In 2014, Eric Garner yelled the words “I can’t breathe” before he was killed by the NYPD. This past summer, the same words were said by George Floyd before he too was killed by police in Minnesota. Since then, the phrase has become a rallying cry for the Black community, representing the oppression and discrimination they continue to face and the need for drastic change. And yet, white anti-maskers have claimed it as their own.
In the age of a major pandemic, the thought of refusing to wear masks, one of the only things proven to protect people from COVID, is already absurd to me. But chanting “I can’t breathe” at anti-mask protests, likening the discomfort of wearing a mask to the oppression of Black Americans? It’s privileged, it’s tasteless and it’s intolerable.

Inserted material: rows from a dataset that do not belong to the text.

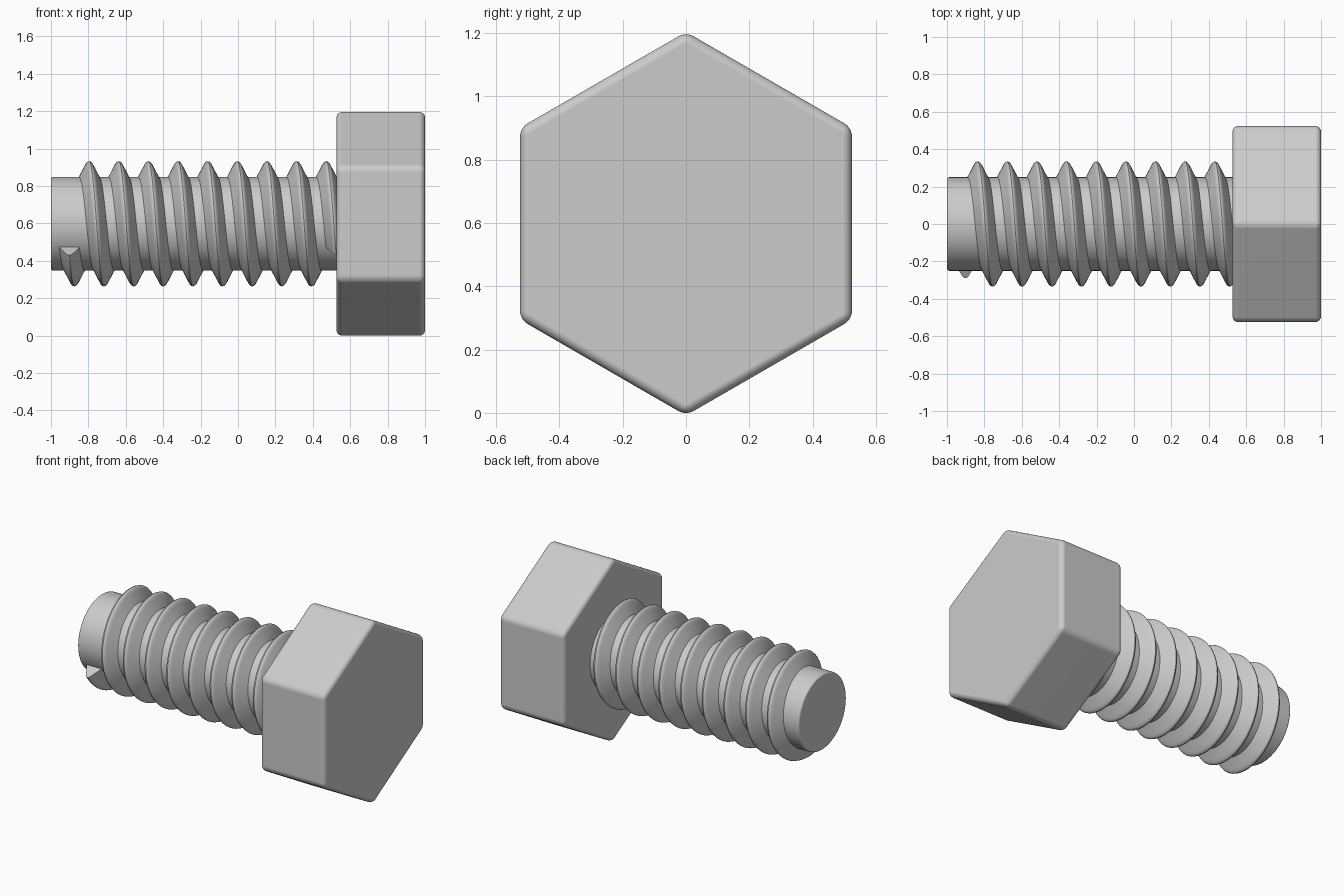
import bpy, bmesh
from math import sin, cos, pi, radians
from mathutils import Matrix, Vector

AXIS_Z = 0.598
HEAD_BACK = 0.527
SHANK_R = 0.25
PITCH = 0.1585

cube = bpy.data.objects.get("Cube")
if cube:
    bpy.data.objects.remove(cube, do_unlink=True)

steel = bpy.data.materials.new("grey_steel")
steel.use_nodes = True
steel.diffuse_color = (0.6, 0.6, 0.6, 1)
steel.node_tree.nodes["Principled BSDF"].inputs["Base Color"].default_value = (0.6, 0.6, 0.6, 1)


def finish(bm, name, angle):
    """Turn a bmesh into a smooth-shaded steel object with flat faces kept flat."""
    bmesh.ops.recalc_face_normals(bm, faces=bm.faces)
    mesh = bpy.data.meshes.new(name)
    bm.to_mesh(mesh)
    bm.free()
    mesh.materials.append(steel)
    obj = bpy.data.objects.new(name, mesh)
    bpy.context.collection.objects.link(obj)
    bpy.ops.object.select_all(action='DESELECT')
    obj.select_set(True)
    bpy.context.view_layer.objects.active = obj
    bpy.ops.object.shade_smooth_by_angle(angle=radians(angle))
    weighted = obj.modifiers.new("flat_face_normals", 'WEIGHTED_NORMAL')
    weighted.keep_sharp = True
    return obj


def prism(sides, radius, x0, x1):
    """Prism along x, with one corner pointing straight up."""
    bm = bmesh.new()
    rings = []
    for x in (x0, x1):
        ring = []
        for i in range(sides):
            a = 2 * pi * i / sides
            ring.append(bm.verts.new((x, radius * sin(a), AXIS_Z + radius * cos(a))))
        bm.faces.new(ring)
        rings.append(ring)
    for i in range(sides):
        j = (i + 1) % sides
        bm.faces.new((rings[0][i], rings[0][j], rings[1][j], rings[1][i]))
    bmesh.ops.recalc_face_normals(bm, faces=bm.faces)
    return bm


# Hexagonal head with rounded edges
bm = prism(6, 0.606, HEAD_BACK, 1.0)
bmesh.ops.bevel(bm, geom=bm.edges[:], offset=0.03, segments=5,
                profile=0.5, affect='EDGES')
finish(bm, "hex_head", 35)

# Round shank with a softened tip rim
bm = prism(64, SHANK_R, -1.0, HEAD_BACK + 0.02)
rim = [e for e in bm.edges if all(v.co.x < -0.99 for v in e.verts)]
bmesh.ops.bevel(bm, geom=rim, offset=0.012, segments=3, profile=0.5, affect='EDGES')
finish(bm, "shank", 35)

# Helical thread: a rounded ridge swept nine turns around the shank
half = [(0.059, 0.24), (0.022, 0.312), (0.015, 0.325), (0.008, 0.332)]
ridge = [(-x, r) for x, r in half] + [(0, 0.335)] + half[::-1]
TURNS, STEPS = 9, 64
bm = bmesh.new()
sections = []
for i in range(TURNS * STEPS + 1):
    a = 2 * pi * i / STEPS - pi / 3
    x = -0.875 + PITCH * a / (2 * pi)
    sections.append([bm.verts.new((x + dx, r * sin(a), AXIS_Z - r * cos(a)))
                     for dx, r in ridge])
n = len(ridge)
for s, t in zip(sections, sections[1:]):
    for k in range(n):
        m = (k + 1) % n
        bm.faces.new((s[k], s[m], t[m], t[k]))
bm.faces.new(sections[0])
bm.faces.new(sections[-1])
finish(bm, "thread", 40)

Black people struggle to breathe every day.
The issue begins with a lack of access to quality education amongst Black communities. According to a 2011 study by the United Negro College Fund, only 57% of Black students have access to a full range of math and science courses needed to be prepared for college, in comparison to to 71% of white students. This puts Black students at a disadvantage from a young age, limiting their career options for the future. In 2019 the U.S. Bureau of Labor found that because of the lack of resources, the Black community is largely over-represented in “essential workforces.” Thus, during this pandemic, many black employees do not have the luxury of working remotely and are at an increased risk of exposure to COVID.
Additionally, environmental racism, which refers to disproportionate environmental hazards in communities of color, furthers chances of exposure to COVID. In a 2018 study, the Environmental Protection Agency found that on average, black people are exposed to about 1.5 times more particulate matter than white people. The study linked such exposure to frequent development of underlying health conditions including asthma, known to increase the risk and severity of COVID cases.
If a Black person is to contract the virus, implicit bias and racial disparities in the healthcare system pose major barriers to recovery. In 2005, the National Academy of Medicine found that “racial and ethnic minorities receive lower-quality health care than white people—even when insurance status, income, age, and severity of conditions are comparable.”
Data supports the disproportionate harm that COVID has had on Black people. According to a study conducted in April of this year by the Associated Press, at the time Black people comprised 42% of the nation’s COVID deaths, while only accounting for 21% of the total population across six major U.S. cities.
And now, white anti-maskers are using a phrase meant to support Black lives to instead justify spreading a virus that just so happens to disproportionately harm Black lives.
Black people can’t breathe when a broken system weighs down on them, limiting them in their opportunities for the future. Black people can’t breathe when they are forced to work in hazardous conditions. Black people can’t breathe when they are exposed to excessive pollution in their communities. Black people can’t breathe when they recieve inferior treatment from healthcare workers. Black people can’t breathe when America fails them again and again.
White people, you CAN breathe, even while wearing a mask. Recognize your privilege and stop misappropriating this important cultural phrase.